Saved entries:
Segment Open
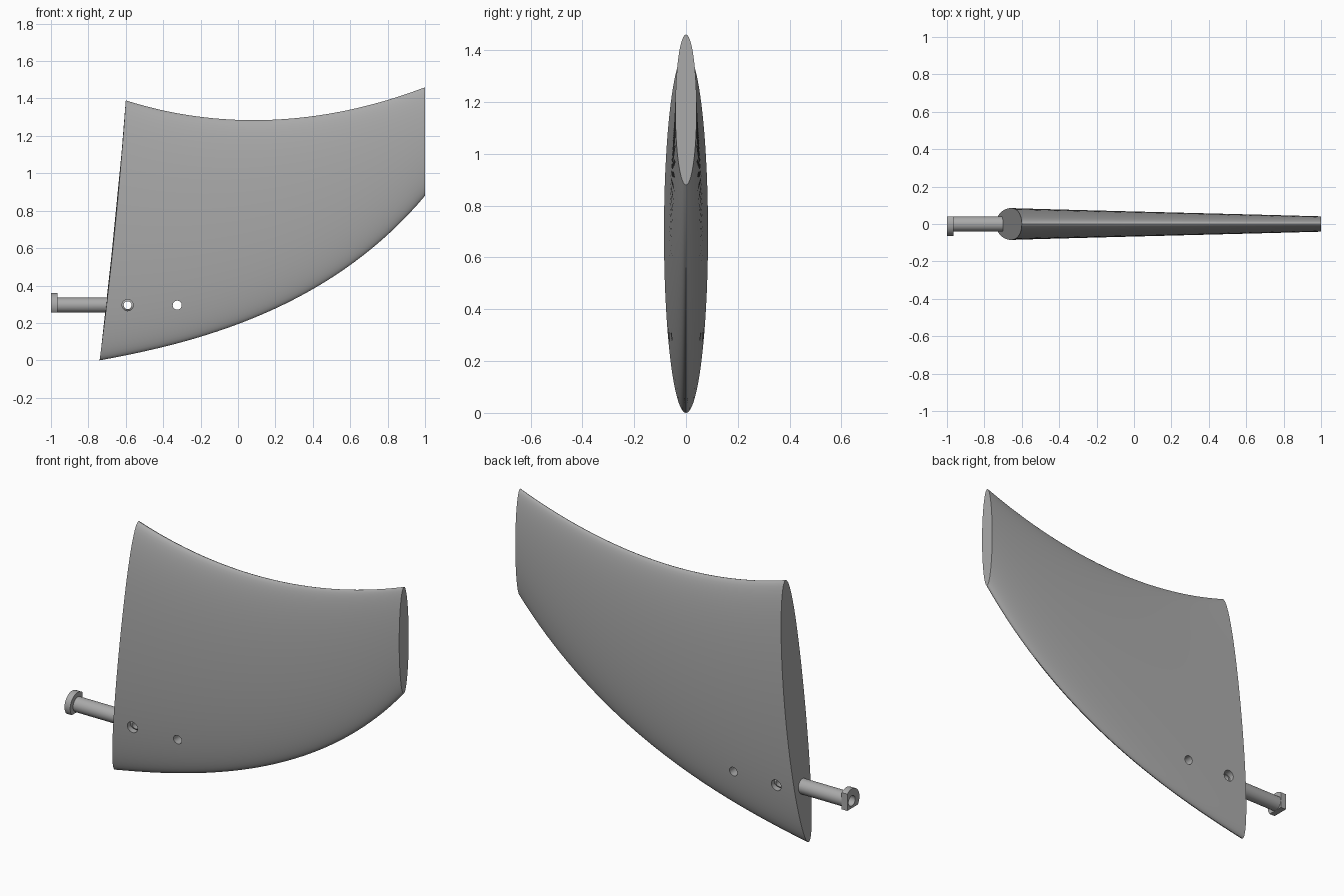
import bpy, bmesh, math
from mathutils import Vector, Matrix

cube = bpy.data.objects.get("Cube")
if cube:
    bpy.data.objects.remove(cube, do_unlink=True)

grey = bpy.data.materials.new("plain_grey")
grey.use_nodes = True
grey.diffuse_color = (0.4, 0.4, 0.4, 1)
grey.node_tree.nodes["Principled BSDF"].inputs["Base Color"].default_value = (0.4, 0.4, 0.4, 1)

PIN_Z = 0.295


def add_object(name, bm):
    bmesh.ops.recalc_face_normals(bm, faces=bm.faces)
    mesh = bpy.data.meshes.new(name)
    bm.to_mesh(mesh)
    bm.free()
    mesh.materials.append(grey)
    ob = bpy.data.objects.new(name, mesh)
    bpy.context.collection.objects.link(ob)
    return ob


def rod(name, radius, centre, length, axis, sides=48):
    """Closed cylinder along X or Y."""
    bm = bmesh.new()
    turn = Matrix.Rotation(math.pi / 2, 4, "Y" if axis == "X" else "X")
    bmesh.ops.create_cone(bm, cap_ends=True, segments=sides, radius1=radius, radius2=radius,
                          depth=length, matrix=Matrix.Translation(centre) @ turn)
    return add_object(name, bm)


def apply_boolean(ob, other, operation):
    mod = ob.modifiers.new("boolean", "BOOLEAN")
    mod.object, mod.operation, mod.solver = other, operation, "EXACT"
    bpy.context.view_layer.objects.active = ob
    bpy.ops.object.modifier_apply(modifier=mod.name)
    bpy.data.objects.remove(other, do_unlink=True)


def smooth(ob):
    bpy.ops.object.select_all(action="DESELECT")
    ob.select_set(True)
    bpy.context.view_layer.objects.active = ob
    bpy.ops.object.shade_smooth_by_angle(angle=math.radians(30))


def bezier(points, t):
    a, b, c, d = (Vector(p) for p in points)
    s = 1 - t
    return a * s**3 + b * 3 * s * s * t + c * 3 * s * t * t + d * t**3


# Blade: elliptical sections lofted between a lower and an upper edge curve
LOWER = ((-0.74, 0), (-0.25, 0.09), (0.48, 0.26), (1, 0.88))
UPPER = ((-0.6, 1.39), (-0.1, 1.23), (0.45, 1.25), (1, 1.46))
STEPS, SIDES = 40, 72
bm = bmesh.new()
rings = []
for i in range(STEPS + 1):
    u = i / STEPS
    low, high = bezier(LOWER, u), bezier(UPPER, u)
    ring = []
    for k in range(SIDES):
        angle = math.tau * k / SIDES
        t = (1 - math.cos(angle)) / 2
        p = low.lerp(high, t)
        bow = 0.045 * t * (1 - t) * (1 - u)
        half = 0.085 + (0.041 - 0.085) * u
        ring.append(bm.verts.new((p.x + bow, half * math.sin(angle), p.y)))
    rings.append(ring)
for a, b in zip(rings, rings[1:]):
    for k in range(SIDES):
        n = (k + 1) % SIDES
        bm.faces.new((a[k], a[n], b[n], b[k]))
bm.faces.new(rings[0])
bm.faces.new(rings[-1])
blade = add_object("blade", bm)

# Two cross holes through the blade
for x, radius in ((-0.59, 0.03), (-0.325, 0.024)):
    apply_boolean(blade, rod("hole_cutter", radius, (x, 0, PIN_Z), 0.5, "Y"), "DIFFERENCE")
smooth(blade)

# Pin shaft with its cross hole
shaft = rod("pin_shaft", 0.04, (-0.73, 0, PIN_Z), 0.48, "X")
apply_boolean(shaft, rod("hole_cutter", 0.021, (-0.59, 0, PIN_Z), 0.5, "Y"), "DIFFERENCE")

# Pin head: a disc trimmed flush with the shaft on its back and underside
head = rod("pin_head", 0.065, (-0.983, 0, PIN_Z), 0.034, "X")
bm = bmesh.new()
bm.from_mesh(head.data)
for point, normal in (((0, 0.04, 0), (0, 1, 0)), ((0, 0, PIN_Z - 0.04), (0, 0, -1))):
    cut = bmesh.ops.bisect_plane(bm, geom=bm.verts[:] + bm.edges[:] + bm.faces[:],
                                 plane_co=point, plane_no=normal, clear_outer=True)
    edges = [e for e in cut["geom_cut"] if isinstance(e, bmesh.types.BMEdge)]
    bmesh.ops.edgeloop_fill(bm, edges=edges)
bmesh.ops.recalc_face_normals(bm, faces=bm.faces)
bm.to_mesh(head.data)
bm.free()

# Round socket in the end of the pin
for part in (head, shaft):
    apply_boolean(part, rod("socket_cutter", 0.028, (-1, 0, PIN_Z), 0.12, "X"), "DIFFERENCE")
    smooth(part)
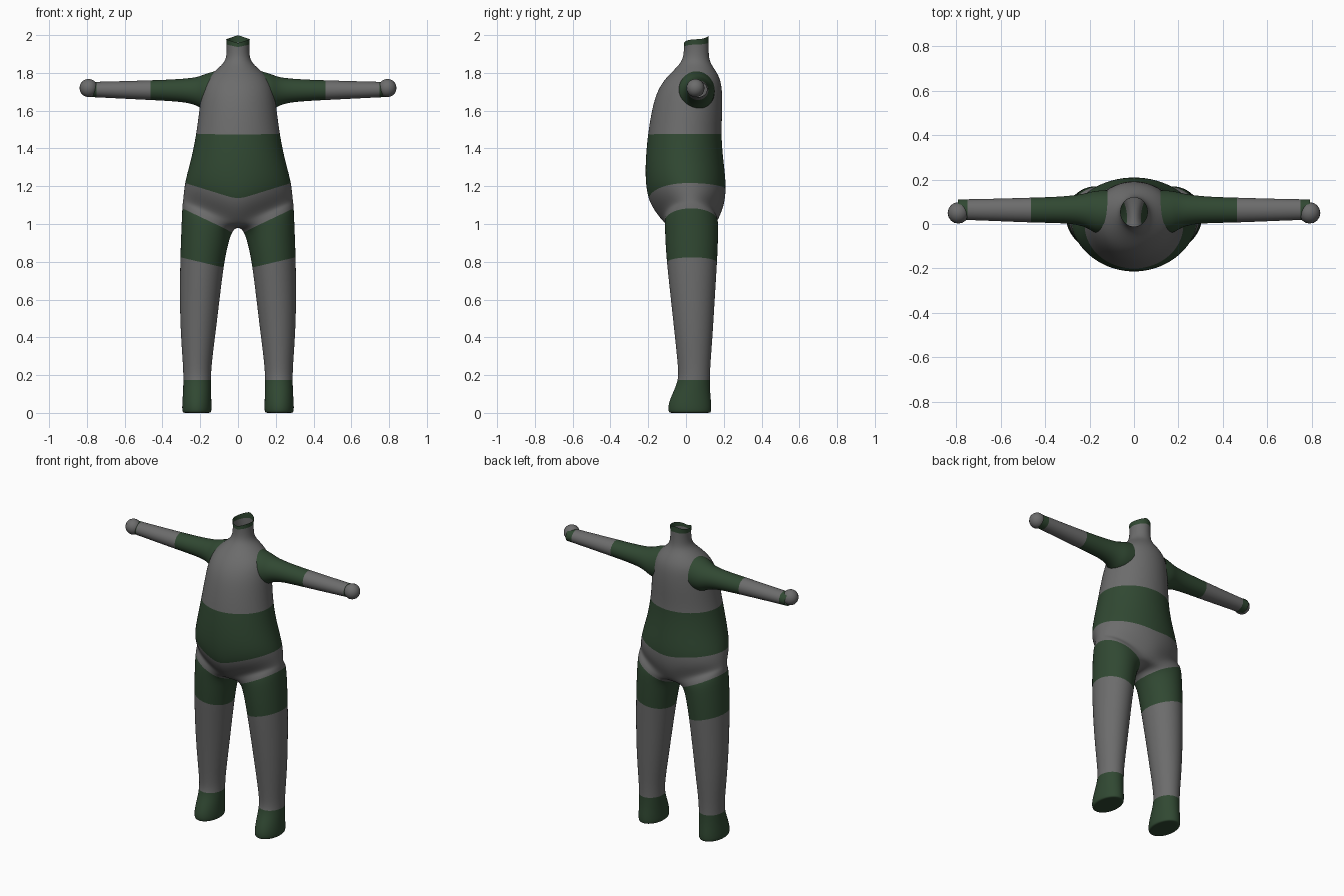
import bpy, bmesh
from math import sin, cos, pi, radians

cube = bpy.data.objects.get("Cube")
if cube:
    bpy.data.objects.remove(cube)


def material(name, rgb):
    m = bpy.data.materials.new(name)
    m.diffuse_color = (*rgb, 1)
    m.use_nodes = True
    m.node_tree.nodes["Principled BSDF"].inputs["Base Color"].default_value = (*rgb, 1)
    return m


MATS = [material("grey cloth", (0.15, 0.15, 0.15)),
        material("dark green cloth", (0.03, 0.065, 0.032))]
GREY, GREEN = 0, 1


def bridge(bm, a, b, mat, closed):
    """Join two rings of vertices with quads of one colour."""
    n = len(a)
    for i in range(n if closed else n - 1):
        j = (i + 1) % n
        f = bm.faces.new((a[i], b[i], b[j], a[j]))
        f.material_index = mat
        f.smooth = True


def finish(bm, name, levels):
    """Turn the left half into a mirrored, smoothed object."""
    me = bpy.data.meshes.new(name)
    bm.to_mesh(me)
    bm.free()
    ob = bpy.data.objects.new(name, me)
    bpy.context.collection.objects.link(ob)
    for m in MATS:
        me.materials.append(m)
    mirror = ob.modifiers.new("mirror", 'MIRROR')
    mirror.use_clip = True
    mirror.merge_threshold = 0.0005
    if levels:
        sub = ob.modifiers.new("smooth", 'SUBSURF')
        sub.levels = sub.render_levels = levels
    return ob


# Torso half rings, top down:
# side z, front z, back z, half width, front y, back y, colour of band below
TORSO = [
    (1.978, 1.957, 2.00, .063, -.012, .120, GREEN),
    (1.958, 1.943, 1.97, .061, -.012, .120, GREY),
    (1.89, 1.89, 1.89, .060, -.012, .120, GREY),
    (1.85, 1.85, 1.85, .075, -.030, .130, GREY),
    (1.81, 1.81, 1.81, .125, -.070, .160, GREY),
    (1.76, 1.76, 1.76, .175, -.120, .186, GREY),
    (1.69, 1.69, 1.69, .195, -.160, .194, GREY),
    (1.60, 1.60, 1.60, .207, -.183, .194, GREY),
    (1.475, 1.475, 1.475, .223, -.204, .188, GREEN),
    (1.36, 1.34, 1.36, .246, -.216, .197, GREEN),
    (1.28, 1.22, 1.27, .268, -.217, .208, GREEN),
    (1.215, 1.125, 1.185, .284, -.203, .214, GREY),
    (1.165, 1.06, 1.09, .290, -.168, .205, GREY),
    (1.12, 1.00, 1.00, .294, -.120, .165, GREY),
]
# Leg rings, top down: z, tilt, inner x, outer x, front y, back y, colour below
LEG = [
    (1.035, .070, .030, .297, -.116, .174, GREEN),
    (.92, .045, .055, .302, -.112, .172, GREEN),
    (.815, .030, .073, .307, -.106, .168, GREY),
    (.60, 0, .096, .311, -.082, .154, GREY),
    (.40, 0, .120, .304, -.060, .142, GREY),
    (.25, 0, .140, .292, -.044, .130, GREY),
    (.172, 0, .142, .290, -.040, .127, GREEN),
    (.10, 0, .141, .293, -.075, .130, GREEN),
    (.045, 0, .139, .297, -.096, .136, GREEN),
    (.008, 0, .139, .297, -.096, .136, GREEN),
    (0, 0, .146, .290, -.088, .130, GREEN),
    (0, 0, .17, .265, -.06, .10, GREEN),
]

bm = bmesh.new()
HALF = 12      # steps from front centre round to back centre
SEAM = 6       # steps along the crotch seam
prev = band = None
for zs, zf, zb, rx, y0, y1, mat in TORSO:
    ring = []
    for i in range(HALF + 1):
        a = -pi / 2 + pi * i / HALF
        c = cos(a) if 0 < i < HALF else 0
        end = zf if a < 0 else zb
        ring.append(bm.verts.new((rx * c, (y0 + y1) / 2 + (y1 - y0) / 2 * sin(a),
                                  zs * c + end * (1 - c))))
    if prev:
        bridge(bm, prev, ring, band, False)
    prev, band = ring, mat

# Crotch seam closes the hip into a leg opening
back, front = prev[-1].co.copy(), prev[0].co.copy()
for i in range(1, SEAM):
    p = back.lerp(front, i / SEAM)
    prev.append(bm.verts.new((0, p.y, p.z - .015 * sin(pi * i / SEAM))))

step = 2 * pi / len(prev)
for z, tilt, x0, x1, y0, y1, mat in LEG:
    ring = []
    for i in range(len(prev)):
        a = step * (i - HALF / 2)
        ring.append(bm.verts.new(((x0 + x1) / 2 + (x1 - x0) / 2 * cos(a),
                                  (y0 + y1) / 2 + (y1 - y0) / 2 * sin(a),
                                  z + tilt * cos(a))))
    bridge(bm, prev, ring, band, True)
    prev, band = ring, mat
sole = bm.faces.new(prev[::-1])
sole.material_index = GREEN
sole.smooth = True
bm.normal_update()
finish(bm, "body_suit", 2)

# Sleeve rings, shoulder outwards: x, front y, back y, low z, high z, colour beyond
ARM = [
    (.12, -.050, .155, 1.595, 1.812, GREEN),
    (.175, -.045, .152, 1.600, 1.797, GREEN),
    (.205, -.022, .143, 1.618, 1.782, GREEN),
    (.25, -.004, .133, 1.638, 1.774, GREEN),
    (.33, .003, .124, 1.648, 1.767, GREEN),
    (.457, .005, .120, 1.655, 1.762, GREY),
    (.62, .012, .115, 1.663, 1.757, GREY),
    (.772, .018, .112, 1.671, 1.753, GREEN),
    (.793, .018, .112, 1.671, 1.753, GREEN),
]
bm = bmesh.new()
prev = None
SIDES = 16
for x, y0, y1, z0, z1, mat in ARM:
    ring = []
    for i in range(SIDES):
        a = 2 * pi * i / SIDES
        ring.append(bm.verts.new((x, (y0 + y1) / 2 - (y1 - y0) / 2 * cos(a),
                                  (z0 + z1) / 2 + (z1 - z0) / 2 * sin(a))))
    if prev:
        bridge(bm, prev, ring, band, True)
    prev, band = ring, mat
bm.normal_update()
finish(bm, "sleeves", 2)

# Ball hands
bm = bmesh.new()
bmesh.ops.create_uvsphere(bm, u_segments=16, v_segments=10, radius=.048)
bmesh.ops.translate(bm, vec=(.791, .05, 1.72), verts=bm.verts)
for f in bm.faces:
    f.smooth = True
    f.material_index = GREY
finish(bm, "hands", 0)
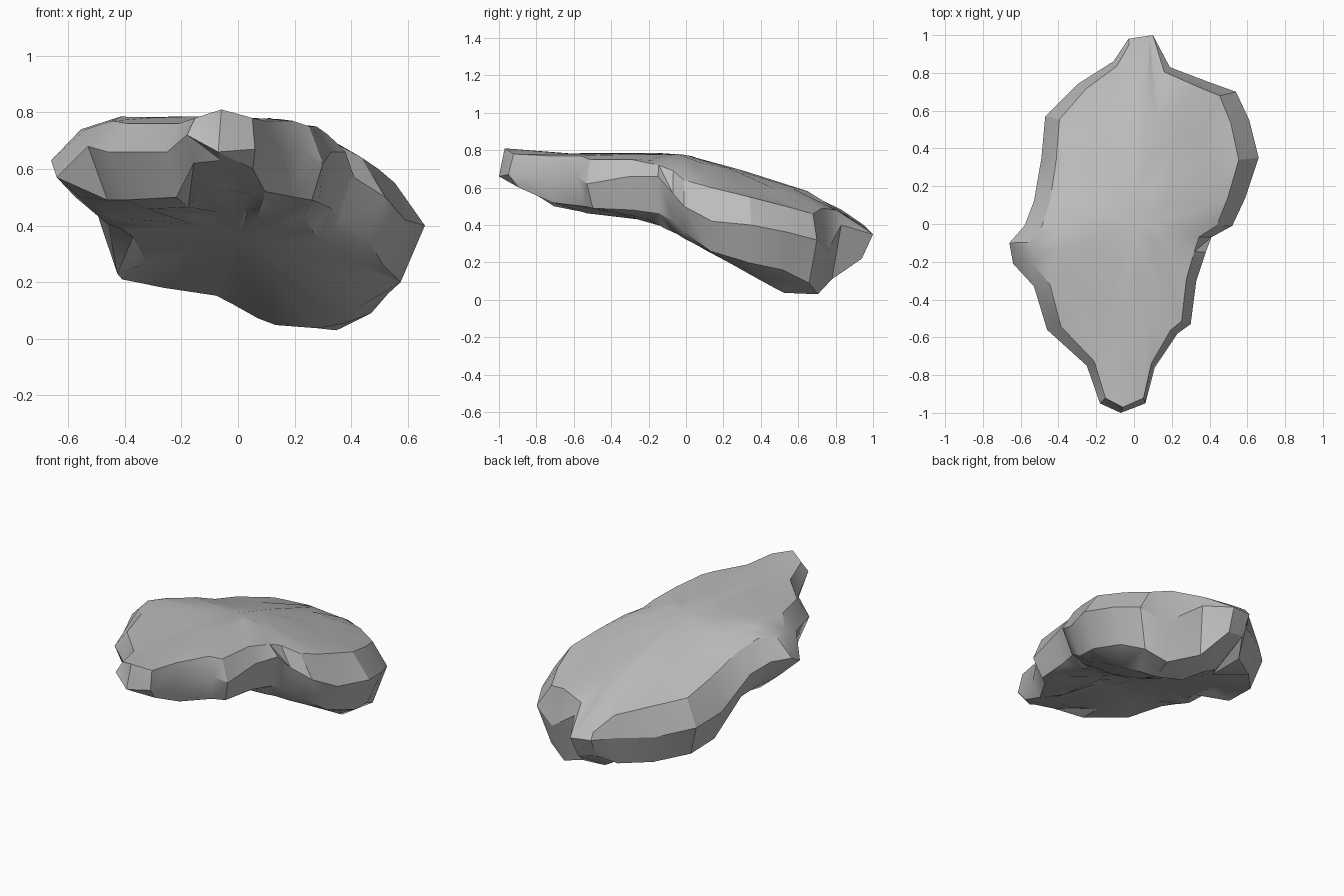
import bpy, bmesh, math, random

default = bpy.data.objects.get("Cube")
if default:
    bpy.data.objects.remove(default, do_unlink=True)
random.seed(4)

# Plain grey stone
stone = bpy.data.materials.new("grey_stone")
stone.use_nodes = True
grey = (0.5, 0.5, 0.5, 1.0)
stone.diffuse_color = grey
stone.node_tree.nodes["Principled BSDF"].inputs["Base Color"].default_value = grey

# Outline stations in hundredths: x, y, upper rim height, girth height, lower rim height
STATIONS = [
    (-7, -100, 81, 66, 63), (6, -95, 78, 67, 60), (11, -76, 77, 64, 52),
    (23, -58, 77, 66, 50), (30, -53, 75, 62, 49), (33, -30, 75, 66, 48),
    (38, -15, 72, 66, 46), (41, -7, 69, 57, 42), (52, -1, 64, 50, 36),
    (59, 14, 60, 42, 26), (66, 35, 55, 40, 20), (61, 55, 50, 36, 16),
    (54, 70, 46, 32, 9), (40, 75, 49, 25, 3), (19, 83, 48, 40, 11),
    (10, 100, 38, 35, 22), (-3, 98, 40, 36, 24), (-11, 86, 48, 35, 17),
    (-30, 74, 53, 36, 18), (-47, 57, 56, 40, 21), (-49, 35, 61, 42, 23),
    (-53, 12, 70, 58, 42), (-58, -1, 74, 62, 46), (-66, -10, 74, 63, 50),
    (-64, -21, 74, 57, 50), (-53, -33, 77, 68, 49), (-46, -56, 76, 66, 49),
    (-25, -75, 76, 66, 50), (-18, -95, 78, 72, 62),
]


def ramp(t):
    """Zero below zero, then rising one to one, with a soft bend."""
    return (t + math.sqrt(t * t + 0.002)) / 2


def top_height(x, y):
    """Broad upper face: level in front, falling to the back and both back sides."""
    fall = 0.3 * ramp(y) + 0.4 * ramp(x - 0.15) + 0.5 * ramp(y - 0.75)
    return 0.783 - fall - 0.35 * ramp(-x) * ramp(y)


def bottom_height(x, y):
    """Underside: level in front, sloping down to a low back corner."""
    across = min(1, max(0, (x + 0.3) / 0.5))
    slope = 0.3 + 0.25 * across ** 1.5
    return (0.46 - slope * ramp(y + 0.25) + 0.6 * ramp(y - 0.62)
            + 0.45 * ramp(-0.55 - y))


def rim(bm, column, sx, sy):
    """Ring of corners following the outline, pulled in by sx and sy."""
    return [bm.verts.new((s[0] * sx / 100, s[1] * sy / 100, s[column] / 100))
            for s in STATIONS]


def inner_ring(bm, scale, height):
    """Ring of corners lying on a broad face, slightly uneven."""
    ring = []
    for s in STATIONS:
        x, y = s[0] * scale / 100, s[1] * scale / 100
        z = height(x, y) + random.uniform(-0.004, 0.004)
        ring.append(bm.verts.new((x, y, z)))
    return ring


def bridge(bm, lower, upper):
    """Join two rings with triangles, alternating the diagonal."""
    n = len(lower)
    for i in range(n):
        j = (i + 1) % n
        a, b, c, d = lower[i], lower[j], upper[j], upper[i]
        faces = [(a, b, c), (a, c, d)] if i % 2 else [(a, b, d), (b, c, d)]
        for face in faces:
            bm.faces.new(face)


def cap(bm, ring, height):
    """Close a ring with a fan around a central point."""
    centre = bm.verts.new((0, 0, height(0, 0)))
    for i, v in enumerate(ring):
        bm.faces.new((v, ring[(i + 1) % len(ring)], centre))


# Slab: rings run from the underside, round the rugged edge, to the upper face
bm = bmesh.new()
rings = [
    inner_ring(bm, 0.3, bottom_height),
    inner_ring(bm, 0.7, bottom_height),
    rim(bm, 4, 0.87, 0.94),
    rim(bm, 3, 1.0, 1.0),
    rim(bm, 2, 0.84, 0.97),
    inner_ring(bm, 0.65, top_height),
    inner_ring(bm, 0.3, top_height),
]
for lower, upper in zip(rings, rings[1:]):
    bridge(bm, lower, upper)
cap(bm, rings[0], bottom_height)
cap(bm, rings[-1], top_height)
bmesh.ops.recalc_face_normals(bm, faces=bm.faces)

mesh = bpy.data.meshes.new("rock_slab")
bm.to_mesh(mesh)
bm.free()
mesh.materials.append(stone)
rock = bpy.data.objects.new("rock_slab", mesh)
bpy.context.collection.objects.link(rock)

# Smooth broad faces, crisp chipped edges
bpy.ops.object.select_all(action="DESELECT")
rock.select_set(True)
bpy.context.view_layer.objects.active = rock
bpy.ops.object.shade_smooth_by_angle(angle=math.radians(30))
Segment Closed
REQUIRED ACTION:
Copy out each line of the data where the string "band" appears.

RESULT:
# side z, front z, back z, half width, front y, back y, colour of band below
prev = band = None
        bridge(bm, prev, ring, band, False)
    prev, band = ring, mat
    bridge(bm, prev, ring, band, True)
    prev, band = ring, mat
        bridge(bm, prev, ring, band, True)
    prev, band = ring, mat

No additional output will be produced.